Built into AutoCAD are a number of "Publish to Web" functions. These tools can be helpful even if you have no clue what HTML is, in fact they can be incredibly helpful for making MS Office and AutoCAD play nice with each other.
AutoCAD ships with three image, or "PublishToWeb" plotters; JPG, PNG, and EPS. Most people recognize with the JPG format, especially if they own a digital camera. The JPG format is probably the most popular raster image format. A raster image is an image comprised of many dots, or pixels. As the image is enlarged, these dots get bigger, which in turn makes the image look worse. Both JPG and PNG files are raster image files.
On the other hand an EPS file is known as a vector image file. Vector image files are much like AutoCAD DWG's in the way a line is stored as having a distinct start and end point (coordinate). By comparison, a raster image would create a line by placing many dots close together to construct what appears to be a line. Since an EPS file is a vector image, that means we can scale it up as much as we want, and it will not loose any visual fidelity.
To create an EPS file from AutoCAD:
- Start the PLOT Command
- Select "PublishToWeb EPS" as the plotter name.
- Set your remaining Plot Options as you would for a normal paper plot.
- When prompted, select a filename and location for your EPS file to be created.
Once AutoCAD finishes plotting, you will have an EPS file in your specified location. By default MS Windows cannot open an EPS file. But what we can do is from MS Word/PowerPoint go to the "Insert > Picture". Then simply browse to your EPS file, and insert it like you would any other image.
An alternate way of creating images from AutoCAD is with a free download called PDF Creator. It will not only allow you to create PDF's, but also PNG, JPG, TIFF, BMP, PCX, PS, and EPS. Since the PDF Creator installs as a printer on your computer, you can create image files of anything you can print. Learn more at www.PDFForge.org.
The DWF Method

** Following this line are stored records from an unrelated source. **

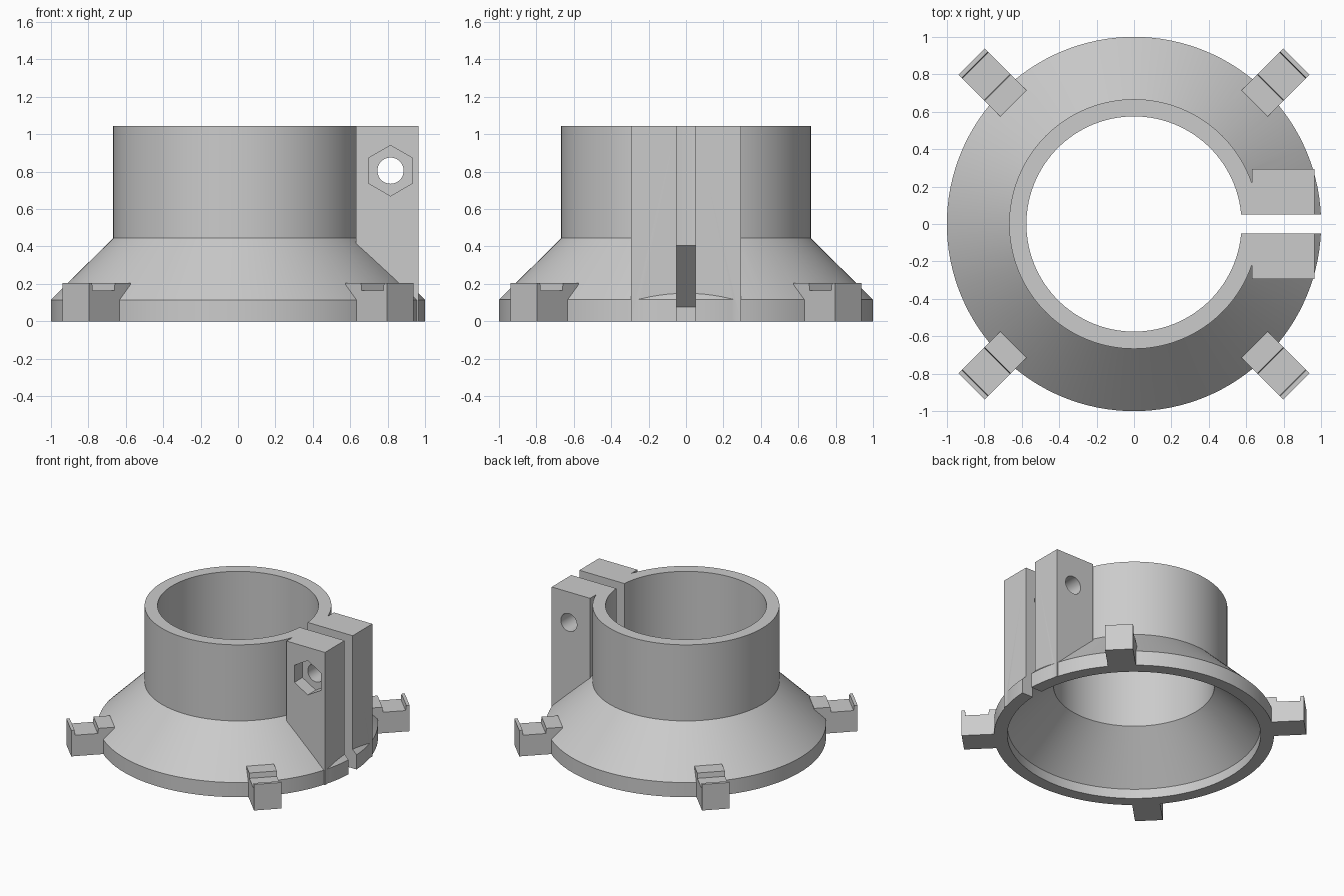
import bpy, bmesh, math
from mathutils import Matrix

if "Cube" in bpy.data.objects:
    bpy.data.objects.remove(bpy.data.objects["Cube"], do_unlink=True)

SEG = 128
HEIGHT = 1.045

grey = bpy.data.materials.new("plain grey")
grey.use_nodes = True
grey.diffuse_color = (0.6, 0.6, 0.6, 1)
grey.node_tree.nodes["Principled BSDF"].inputs["Base Color"].default_value = (0.6, 0.6, 0.6, 1)


def add_object(name, bm):
    bmesh.ops.recalc_face_normals(bm, faces=bm.faces[:])
    mesh = bpy.data.meshes.new(name)
    bm.to_mesh(mesh)
    bm.free()
    mesh.materials.append(grey)
    obj = bpy.data.objects.new(name, mesh)
    bpy.context.collection.objects.link(obj)
    return obj


def turned(name, profile):
    """Solid of revolution from (radius, z) points, capped at both ends."""
    bm = bmesh.new()
    rings = [[bm.verts.new((r * math.cos(math.tau * i / SEG), r * math.sin(math.tau * i / SEG), z))
              for i in range(SEG)] for r, z in profile]
    for low, high in zip(rings, rings[1:]):
        for i in range(SEG):
            j = (i + 1) % SEG
            bm.faces.new((low[i], low[j], high[j], high[i]))
    bm.faces.new(rings[0])
    bm.faces.new(rings[-1])
    return add_object(name, bm)


def box(name, x, y, z):
    bm = bmesh.new()
    bmesh.ops.create_cube(bm, size=1)
    for v in bm.verts:
        v.co = [lo + (c + 0.5) * (hi - lo) for c, (lo, hi) in zip(v.co, (x, y, z))]
    return add_object(name, bm)


def bore(name, sides, radius, y0, y1):
    """Prism along y at the bolt position, one corner pointing up."""
    bm = bmesh.new()
    bmesh.ops.create_cone(bm, cap_ends=True, segments=sides, radius1=radius,
                          radius2=radius, depth=y1 - y0)
    place = Matrix.Translation((0.815, (y0 + y1) / 2, 0.805)) @ Matrix.Rotation(math.pi / 2, 4, "X")
    bmesh.ops.transform(bm, matrix=place, verts=bm.verts)
    return add_object(name, bm)


def clip(name, angle):
    """Radial hook: side profile with a shallow channel, extruded across."""
    side = [(0.912, 0), (1.227, 0), (1.227, 0.205), (1.203, 0.205), (1.198, 0.165),
            (1.035, 0.165), (1.03, 0.205), (0.912, 0.205)]
    bm = bmesh.new()
    face = bm.faces.new([bm.verts.new((r, -0.1, z)) for r, z in side])
    extruded = bmesh.ops.extrude_face_region(bm, geom=[face])["geom"]
    bmesh.ops.translate(bm, vec=(0, 0.2, 0),
                        verts=[g for g in extruded if isinstance(g, bmesh.types.BMVert)])
    bmesh.ops.rotate(bm, verts=bm.verts, matrix=Matrix.Rotation(angle, 3, "Z"))
    return add_object(name, bm)


def combine(target, tool, operation):
    mod = target.modifiers.new(operation, "BOOLEAN")
    mod.operation = operation
    mod.solver = "EXACT"
    mod.object = tool
    bpy.context.view_layer.objects.active = target
    bpy.ops.object.modifier_apply(modifier=mod.name)
    bpy.data.objects.remove(tool, do_unlink=True)


# Outer shell of the stepped collar
collar = turned("clamp_collar", [(1, 0), (1, 0.115), (0.667, 0.445), (0.667, HEIGHT)])

# Clamp block and four radial clips
combine(collar, box("clamp_ears", (0.63, 0.965), (-0.295, 0.295), (0, HEIGHT)), "UNION")
for k in range(4):
    combine(collar, clip("clip", math.radians(45 + 90 * k)), "UNION")

# Hollow interior and the slit that splits the clamp
combine(collar, turned("interior", [(0.905, -0.1), (0.905, 0.075), (0.575, 0.405),
                                    (0.575, HEIGHT + 0.1)]), "DIFFERENCE")
combine(collar, box("slit", (0.3, 1.2), (-0.05, 0.05), (-0.2, HEIGHT + 0.2)), "DIFFERENCE")

# Bolt hole through both ears, nut pocket on the front ear
combine(collar, bore("bolt_hole", 48, 0.07, -0.5, 0.5), "DIFFERENCE")
combine(collar, bore("nut_pocket", 6, 0.135, -0.5, -0.195), "DIFFERENCE")

# Smooth round walls with crisp edges
bpy.ops.object.select_all(action="DESELECT")
collar.select_set(True)
bpy.context.view_layer.objects.active = collar
bpy.ops.object.shade_smooth_by_angle(angle=math.radians(30))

While many seem to prefer the image format outlined above, it is also possible to embed a DWF into a MS Word/PowerPoint file.
- Start by creating a DWF from AutoCAD. This can be done using either the PLOT or PUBLISH command.
- In MS Word / PowerPoint, go to the Insert Tab and select "Object"
- From the resulting dialog, select "Autodesk DWF Document". Older versions may say "Autodesk DWF Viewer".
- Select your DWF file from the resulting Open Dialog.
- Upon insertion you will be able to perform some basic functions using the toolbar which displays. If you need to get back to this toolbar later on, simply double-click the DWF.
Both the EPS and DWF options use vector based formats. What this means is you can shrink/enlarge the DWG as much as you wish, and never experience any degradation issues. Regardless the format you choose (EPS or DWF), both will give you results far superior to more popular formats like JPG and EPS.
**EDIT (1/23/2008): Apparently recent releases of AutoCAD (namely 2008) do not ship with the EPS PC3. In fact after looking at our EPS PC3, it has a last modified date of 2002. No less, I have uploaded our EPS PC3 for your use.
Since this is not something inside of the current AutoCAD product, I share this PC3 without warranty.